More than a half-million people in every Connecticut city and town rely on community nonprofits for services critical to helping them achieve a quality and healthy life.
The Alliance is the statewide association, and the voice of community nonprofits, representing 117,000 Connecticut workers in this vital field.
Today, those workers are on the front lines of the COVID-19 pandemic, feeding the hungry and unemployed, supporting those with disabilities, helping the incarcerated successfully return to their communities and working to ensure continuity of mental health services, every day.
But as Connecticut begins to reopen, nonprofits dedicated to helping others are finding themselves still in crisis. The daily health risks and the financial pressures of doing business during a pandemic go on. Community nonprofits need help today to continue to help others tomorrow.
We appreciate the steps Governor Lamont has taken to confront the myriad complex issues that the pandemic has raised for all of the people of our state. In particular, we appreciate frontline nonprofit employees being given priority rapid testing for the virus.
However, improvements to the system of reducing risk and preventing illness must be made to be better prepared as Connecticut reopens, and especially to deal with the potential upswing in infection rates later in the year.
The state can help ensure community nonprofits can survive the pandemic, and stay in business into the future in eight important ways.

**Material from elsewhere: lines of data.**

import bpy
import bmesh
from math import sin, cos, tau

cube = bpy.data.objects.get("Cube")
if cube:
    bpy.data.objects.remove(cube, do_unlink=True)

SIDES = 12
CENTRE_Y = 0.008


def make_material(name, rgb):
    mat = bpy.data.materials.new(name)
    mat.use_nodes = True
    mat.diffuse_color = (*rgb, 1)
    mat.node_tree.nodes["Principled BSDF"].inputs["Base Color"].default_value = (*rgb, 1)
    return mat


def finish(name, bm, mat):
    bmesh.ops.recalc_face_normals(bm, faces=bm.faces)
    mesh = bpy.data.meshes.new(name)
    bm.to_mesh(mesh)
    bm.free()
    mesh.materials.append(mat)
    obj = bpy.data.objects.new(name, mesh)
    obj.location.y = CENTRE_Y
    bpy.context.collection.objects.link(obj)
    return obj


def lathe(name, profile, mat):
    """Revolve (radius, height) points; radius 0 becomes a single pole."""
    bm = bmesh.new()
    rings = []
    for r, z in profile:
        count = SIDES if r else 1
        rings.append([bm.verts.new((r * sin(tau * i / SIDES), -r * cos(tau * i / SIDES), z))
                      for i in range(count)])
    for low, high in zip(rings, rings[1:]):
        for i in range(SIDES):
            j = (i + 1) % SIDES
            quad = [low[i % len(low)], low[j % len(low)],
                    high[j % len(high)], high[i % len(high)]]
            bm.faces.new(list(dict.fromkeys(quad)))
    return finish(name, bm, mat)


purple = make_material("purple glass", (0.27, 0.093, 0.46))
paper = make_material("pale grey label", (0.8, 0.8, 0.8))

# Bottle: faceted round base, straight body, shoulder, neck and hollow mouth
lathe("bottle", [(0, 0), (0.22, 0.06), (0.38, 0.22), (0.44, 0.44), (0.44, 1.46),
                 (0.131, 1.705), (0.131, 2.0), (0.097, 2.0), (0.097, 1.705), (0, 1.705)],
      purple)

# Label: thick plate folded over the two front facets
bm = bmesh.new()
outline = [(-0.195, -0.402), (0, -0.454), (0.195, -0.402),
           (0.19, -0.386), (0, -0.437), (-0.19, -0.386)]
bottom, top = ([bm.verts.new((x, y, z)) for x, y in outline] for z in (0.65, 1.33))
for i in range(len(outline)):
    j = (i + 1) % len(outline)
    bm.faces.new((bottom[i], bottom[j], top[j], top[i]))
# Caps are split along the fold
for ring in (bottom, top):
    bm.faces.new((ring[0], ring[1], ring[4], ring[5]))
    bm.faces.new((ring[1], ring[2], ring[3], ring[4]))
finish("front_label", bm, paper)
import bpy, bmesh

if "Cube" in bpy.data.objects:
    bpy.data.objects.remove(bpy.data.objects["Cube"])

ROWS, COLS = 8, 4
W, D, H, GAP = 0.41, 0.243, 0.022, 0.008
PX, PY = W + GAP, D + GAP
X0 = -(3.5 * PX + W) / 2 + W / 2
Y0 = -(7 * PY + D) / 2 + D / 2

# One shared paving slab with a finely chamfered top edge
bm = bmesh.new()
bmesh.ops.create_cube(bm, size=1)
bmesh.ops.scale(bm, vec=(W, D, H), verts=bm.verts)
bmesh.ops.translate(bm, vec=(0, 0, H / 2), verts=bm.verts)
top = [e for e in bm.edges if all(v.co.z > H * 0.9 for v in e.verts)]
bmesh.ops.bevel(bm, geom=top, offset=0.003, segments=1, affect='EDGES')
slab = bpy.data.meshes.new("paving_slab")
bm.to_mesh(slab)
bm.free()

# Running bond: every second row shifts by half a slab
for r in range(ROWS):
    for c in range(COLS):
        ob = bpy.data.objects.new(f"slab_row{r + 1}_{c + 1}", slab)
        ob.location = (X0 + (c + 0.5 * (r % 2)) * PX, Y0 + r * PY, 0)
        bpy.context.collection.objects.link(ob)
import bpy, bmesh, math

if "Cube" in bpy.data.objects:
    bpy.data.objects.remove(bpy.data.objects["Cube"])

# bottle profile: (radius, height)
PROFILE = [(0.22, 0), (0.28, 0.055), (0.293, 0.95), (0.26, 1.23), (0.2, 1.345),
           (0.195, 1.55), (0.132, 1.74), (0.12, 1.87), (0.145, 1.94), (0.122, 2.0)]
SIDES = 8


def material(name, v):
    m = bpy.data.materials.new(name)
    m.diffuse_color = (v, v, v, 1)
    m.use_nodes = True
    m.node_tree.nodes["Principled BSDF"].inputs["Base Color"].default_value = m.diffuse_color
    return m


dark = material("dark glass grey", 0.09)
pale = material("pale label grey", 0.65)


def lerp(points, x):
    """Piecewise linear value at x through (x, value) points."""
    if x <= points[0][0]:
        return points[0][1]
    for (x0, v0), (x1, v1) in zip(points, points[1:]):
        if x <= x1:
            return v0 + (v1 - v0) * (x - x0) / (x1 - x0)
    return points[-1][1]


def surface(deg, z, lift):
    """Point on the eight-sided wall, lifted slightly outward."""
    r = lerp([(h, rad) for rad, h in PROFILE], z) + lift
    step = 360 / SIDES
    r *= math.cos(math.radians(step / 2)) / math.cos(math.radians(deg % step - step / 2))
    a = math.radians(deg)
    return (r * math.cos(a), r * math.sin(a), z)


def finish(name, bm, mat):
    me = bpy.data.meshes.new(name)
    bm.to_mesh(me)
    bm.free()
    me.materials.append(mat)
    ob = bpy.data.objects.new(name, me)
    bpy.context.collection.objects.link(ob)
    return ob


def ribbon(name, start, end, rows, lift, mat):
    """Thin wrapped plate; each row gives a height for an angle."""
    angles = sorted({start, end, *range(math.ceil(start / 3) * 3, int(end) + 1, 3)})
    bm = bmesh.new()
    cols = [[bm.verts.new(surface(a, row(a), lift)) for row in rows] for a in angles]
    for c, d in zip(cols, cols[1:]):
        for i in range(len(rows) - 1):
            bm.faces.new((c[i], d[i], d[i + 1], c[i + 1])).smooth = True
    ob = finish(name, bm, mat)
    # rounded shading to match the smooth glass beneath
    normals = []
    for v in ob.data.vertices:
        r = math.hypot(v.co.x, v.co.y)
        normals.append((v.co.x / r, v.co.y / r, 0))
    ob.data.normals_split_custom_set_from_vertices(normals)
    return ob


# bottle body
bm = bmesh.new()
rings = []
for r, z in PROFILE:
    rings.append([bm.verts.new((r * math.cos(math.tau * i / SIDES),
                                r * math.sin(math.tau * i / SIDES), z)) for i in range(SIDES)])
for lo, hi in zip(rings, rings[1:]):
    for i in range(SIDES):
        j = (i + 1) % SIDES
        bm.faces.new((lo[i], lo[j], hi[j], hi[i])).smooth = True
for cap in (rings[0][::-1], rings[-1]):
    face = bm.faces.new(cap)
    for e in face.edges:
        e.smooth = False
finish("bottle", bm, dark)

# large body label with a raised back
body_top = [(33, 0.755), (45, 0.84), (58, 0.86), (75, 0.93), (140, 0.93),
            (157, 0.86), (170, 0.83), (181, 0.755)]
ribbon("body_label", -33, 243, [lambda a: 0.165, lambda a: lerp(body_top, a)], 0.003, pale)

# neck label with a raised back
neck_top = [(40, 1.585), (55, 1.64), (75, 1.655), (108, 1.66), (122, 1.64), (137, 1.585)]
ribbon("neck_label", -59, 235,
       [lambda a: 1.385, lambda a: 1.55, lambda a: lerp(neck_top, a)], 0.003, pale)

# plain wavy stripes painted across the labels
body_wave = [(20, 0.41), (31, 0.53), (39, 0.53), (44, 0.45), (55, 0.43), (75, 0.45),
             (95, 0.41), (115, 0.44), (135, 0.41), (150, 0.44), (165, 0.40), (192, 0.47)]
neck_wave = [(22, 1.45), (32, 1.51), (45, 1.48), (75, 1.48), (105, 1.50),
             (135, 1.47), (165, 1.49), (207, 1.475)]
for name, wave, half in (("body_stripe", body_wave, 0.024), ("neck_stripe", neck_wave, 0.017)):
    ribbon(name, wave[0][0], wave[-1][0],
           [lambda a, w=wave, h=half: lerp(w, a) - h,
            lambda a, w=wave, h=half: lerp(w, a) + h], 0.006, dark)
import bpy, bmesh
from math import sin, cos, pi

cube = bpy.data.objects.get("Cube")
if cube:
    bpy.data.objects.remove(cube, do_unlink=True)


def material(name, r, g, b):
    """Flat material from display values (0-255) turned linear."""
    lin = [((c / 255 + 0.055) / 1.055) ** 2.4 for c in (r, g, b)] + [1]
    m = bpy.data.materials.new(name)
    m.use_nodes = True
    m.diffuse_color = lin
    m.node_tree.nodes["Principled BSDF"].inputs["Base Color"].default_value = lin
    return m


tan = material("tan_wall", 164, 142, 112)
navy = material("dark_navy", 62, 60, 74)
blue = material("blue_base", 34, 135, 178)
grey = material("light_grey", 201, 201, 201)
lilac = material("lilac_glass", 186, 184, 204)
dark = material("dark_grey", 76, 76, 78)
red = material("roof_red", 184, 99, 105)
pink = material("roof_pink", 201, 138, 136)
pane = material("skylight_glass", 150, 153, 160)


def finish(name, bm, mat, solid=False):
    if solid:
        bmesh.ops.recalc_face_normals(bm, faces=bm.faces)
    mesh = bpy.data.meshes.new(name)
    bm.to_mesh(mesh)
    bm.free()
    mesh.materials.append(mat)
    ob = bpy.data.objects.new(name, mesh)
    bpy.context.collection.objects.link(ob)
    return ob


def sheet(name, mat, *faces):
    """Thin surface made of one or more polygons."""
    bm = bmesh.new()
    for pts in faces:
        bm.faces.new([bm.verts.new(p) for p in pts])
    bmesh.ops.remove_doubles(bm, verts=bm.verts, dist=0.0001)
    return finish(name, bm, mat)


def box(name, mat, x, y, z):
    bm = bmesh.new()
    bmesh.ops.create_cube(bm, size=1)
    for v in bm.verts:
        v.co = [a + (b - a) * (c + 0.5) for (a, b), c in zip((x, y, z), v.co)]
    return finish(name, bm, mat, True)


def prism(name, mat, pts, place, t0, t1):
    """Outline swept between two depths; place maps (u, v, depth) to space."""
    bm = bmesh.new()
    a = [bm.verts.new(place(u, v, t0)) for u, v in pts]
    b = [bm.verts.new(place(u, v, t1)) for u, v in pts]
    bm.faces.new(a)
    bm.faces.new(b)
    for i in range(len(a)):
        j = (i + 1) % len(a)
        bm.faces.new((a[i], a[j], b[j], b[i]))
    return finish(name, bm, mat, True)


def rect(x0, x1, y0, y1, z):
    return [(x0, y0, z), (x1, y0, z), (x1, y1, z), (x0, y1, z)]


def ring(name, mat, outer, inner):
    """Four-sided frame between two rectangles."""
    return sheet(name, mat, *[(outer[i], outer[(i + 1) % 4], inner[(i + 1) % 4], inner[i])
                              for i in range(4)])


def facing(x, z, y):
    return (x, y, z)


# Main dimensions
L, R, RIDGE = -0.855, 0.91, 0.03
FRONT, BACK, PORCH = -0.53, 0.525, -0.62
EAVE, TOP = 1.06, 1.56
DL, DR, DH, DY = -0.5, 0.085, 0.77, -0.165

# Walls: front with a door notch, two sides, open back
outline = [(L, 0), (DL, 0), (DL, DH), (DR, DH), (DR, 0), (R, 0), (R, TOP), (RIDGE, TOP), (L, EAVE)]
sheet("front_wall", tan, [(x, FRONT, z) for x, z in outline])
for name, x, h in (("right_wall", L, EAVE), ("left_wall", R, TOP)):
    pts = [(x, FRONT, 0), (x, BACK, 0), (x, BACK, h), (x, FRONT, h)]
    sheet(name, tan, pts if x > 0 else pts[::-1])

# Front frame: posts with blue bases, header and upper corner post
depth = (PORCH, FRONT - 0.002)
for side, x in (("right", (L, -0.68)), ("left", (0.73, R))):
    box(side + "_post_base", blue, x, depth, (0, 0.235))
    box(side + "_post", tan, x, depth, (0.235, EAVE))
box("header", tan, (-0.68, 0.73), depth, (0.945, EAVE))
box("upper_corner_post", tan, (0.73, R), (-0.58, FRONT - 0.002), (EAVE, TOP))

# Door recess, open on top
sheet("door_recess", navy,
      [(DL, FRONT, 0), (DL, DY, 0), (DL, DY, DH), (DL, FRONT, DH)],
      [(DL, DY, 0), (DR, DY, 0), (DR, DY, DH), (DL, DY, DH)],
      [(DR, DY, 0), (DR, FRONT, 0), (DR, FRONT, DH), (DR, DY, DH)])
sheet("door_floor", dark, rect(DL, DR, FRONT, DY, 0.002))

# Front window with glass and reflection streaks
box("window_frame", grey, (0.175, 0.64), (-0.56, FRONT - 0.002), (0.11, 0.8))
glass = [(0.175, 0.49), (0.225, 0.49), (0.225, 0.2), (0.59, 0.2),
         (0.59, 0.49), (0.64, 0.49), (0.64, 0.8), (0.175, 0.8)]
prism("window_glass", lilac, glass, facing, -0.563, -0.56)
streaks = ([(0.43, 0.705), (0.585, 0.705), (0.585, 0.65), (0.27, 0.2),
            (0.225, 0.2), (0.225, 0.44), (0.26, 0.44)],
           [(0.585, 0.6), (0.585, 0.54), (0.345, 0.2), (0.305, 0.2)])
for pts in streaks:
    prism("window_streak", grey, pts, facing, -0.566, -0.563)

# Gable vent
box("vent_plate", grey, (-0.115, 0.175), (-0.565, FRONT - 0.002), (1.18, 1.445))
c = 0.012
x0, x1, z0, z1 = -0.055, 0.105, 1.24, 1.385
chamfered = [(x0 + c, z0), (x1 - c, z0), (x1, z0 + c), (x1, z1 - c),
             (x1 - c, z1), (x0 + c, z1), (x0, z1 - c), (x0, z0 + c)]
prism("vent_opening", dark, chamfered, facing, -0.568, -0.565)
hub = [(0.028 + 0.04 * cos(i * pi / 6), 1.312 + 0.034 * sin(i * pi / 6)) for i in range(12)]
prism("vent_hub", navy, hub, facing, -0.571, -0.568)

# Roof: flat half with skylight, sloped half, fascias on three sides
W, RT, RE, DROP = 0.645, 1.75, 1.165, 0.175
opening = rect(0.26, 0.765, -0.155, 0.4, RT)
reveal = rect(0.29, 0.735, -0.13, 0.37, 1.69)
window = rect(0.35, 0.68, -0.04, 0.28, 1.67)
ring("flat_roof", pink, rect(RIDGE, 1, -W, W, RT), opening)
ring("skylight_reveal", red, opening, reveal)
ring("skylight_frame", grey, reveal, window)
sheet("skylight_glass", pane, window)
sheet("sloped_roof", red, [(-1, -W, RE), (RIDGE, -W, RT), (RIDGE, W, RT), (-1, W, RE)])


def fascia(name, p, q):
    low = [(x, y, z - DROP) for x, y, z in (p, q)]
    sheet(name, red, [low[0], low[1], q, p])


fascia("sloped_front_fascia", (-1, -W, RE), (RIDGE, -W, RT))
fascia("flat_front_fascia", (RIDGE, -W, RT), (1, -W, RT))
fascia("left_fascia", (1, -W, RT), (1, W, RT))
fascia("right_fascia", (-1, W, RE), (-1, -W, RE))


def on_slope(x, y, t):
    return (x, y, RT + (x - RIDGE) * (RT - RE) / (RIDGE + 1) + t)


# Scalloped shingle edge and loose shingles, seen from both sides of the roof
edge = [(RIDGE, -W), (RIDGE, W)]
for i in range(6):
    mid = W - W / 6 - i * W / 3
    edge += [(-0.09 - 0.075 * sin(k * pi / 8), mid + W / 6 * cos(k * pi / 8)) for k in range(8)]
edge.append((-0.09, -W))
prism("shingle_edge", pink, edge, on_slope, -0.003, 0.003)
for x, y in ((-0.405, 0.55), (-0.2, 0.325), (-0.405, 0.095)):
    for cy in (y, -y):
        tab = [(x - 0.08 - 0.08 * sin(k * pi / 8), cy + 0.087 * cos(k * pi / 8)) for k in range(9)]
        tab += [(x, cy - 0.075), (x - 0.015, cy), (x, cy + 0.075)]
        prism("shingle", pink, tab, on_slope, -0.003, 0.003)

- Commit to keep nonprofits financially whole. If the Connecticut reopens at reduced capacity, it will reduce both the volume of services delivered and the payments nonprofits receive for those services. Nonprofit providers need a commitment to be kept financially whole for all their state revenue, including fee-for-service payments and Medicaid-funded services, to maintain a viable safety net.
- Reopening requires diligent infection control. Ensure all state contracted nonprofit providers have several months’ supply of PPE. Reopening programs and services that have face-to-face interactions will require much more PPE than most organizations have available. The current practice of providing supplies in two-week increments is not sufficient to protect the health of staff and the people they serve.
- Authorize continued use of telehealth services beyond the pandemic, with the same flexibility allowed during this emergency. Billing Medicaid for telemedicine has allowed patients to talk to caregivers without adding to crowds and risks in waiting rooms, eliminated transportation concerns for low-income and rural patients, and reduced staff exposure to the virus. Most providers did not have a telehealth infrastructure before the pandemic, and designed systems at enormous expense. Telehealth could produce long-term savings, while reaching more people after the pandemic ends.
- Provide nonprofits with the means to test anyone they are serving for COVID-19. Proper testing will allow providers to keep non-infected people safe, while providing appropriate services to those who have the coronavirus.
- Grant flexibility in funding and cost settlement for nonprofits by executive order. By allowing nonprofit providers to retain any unexpended state funds at the end of the fiscal year and allowing it to be spent as needed, the state would help nonprofits weather the current crisis and be prepared for a second wave of infection.
- Issue consistent reopening guidelines across all state departments and program/service types, ensuring uniformity in timelines and expectations and preventing confusion and a disjointed approach. The guidelines should reflect the need for multiple approaches for people and families who have grave concerns about in-person services.
- Establish clear guidelines for building capacity, something crucial to the reopening of all facilities. Providers, including and arts venues and educational facilities, worry about increased need as more people become unemployed and uninsured, need mental health services and support. Nonprofits may not have the physical space to serve people safely, and will need state guidance to make plans, and making the continuation of telehealth services mentioned above even more critical.
- Establish standard processes for isolation/quarantine for COVID-19 positive cases.
- Maintain support for arts and cultural organizations. COVID-19 is a major threat to Connecticut’s arts, music venues and cultural institutions such as museums, who rely on admission fees and donations for funding. With venues closed and donations lower amid record unemployment, nonprofits may not have funds to reopen in a limited capacity. Social distancing will cut attendance even after reopening and fearful patrons could stay away. These cultural gems could be ruined if there is a surge of new cases or they need to close again.
Reopening Connecticut is an enormous and sensitive undertaking that will affect every one of our residents in countless ways.
We urge state leaders to take these and other important steps to shore up nonprofit institutions that are so important to our quality-of-life, employ more than 100,000 people and serve so many more. Without community nonprofits, Connecticut wouldn’t be the great place to live and do business that it is with them.
Gian-Carl Casa is President and CEO of CT Community Nonprofit Alliance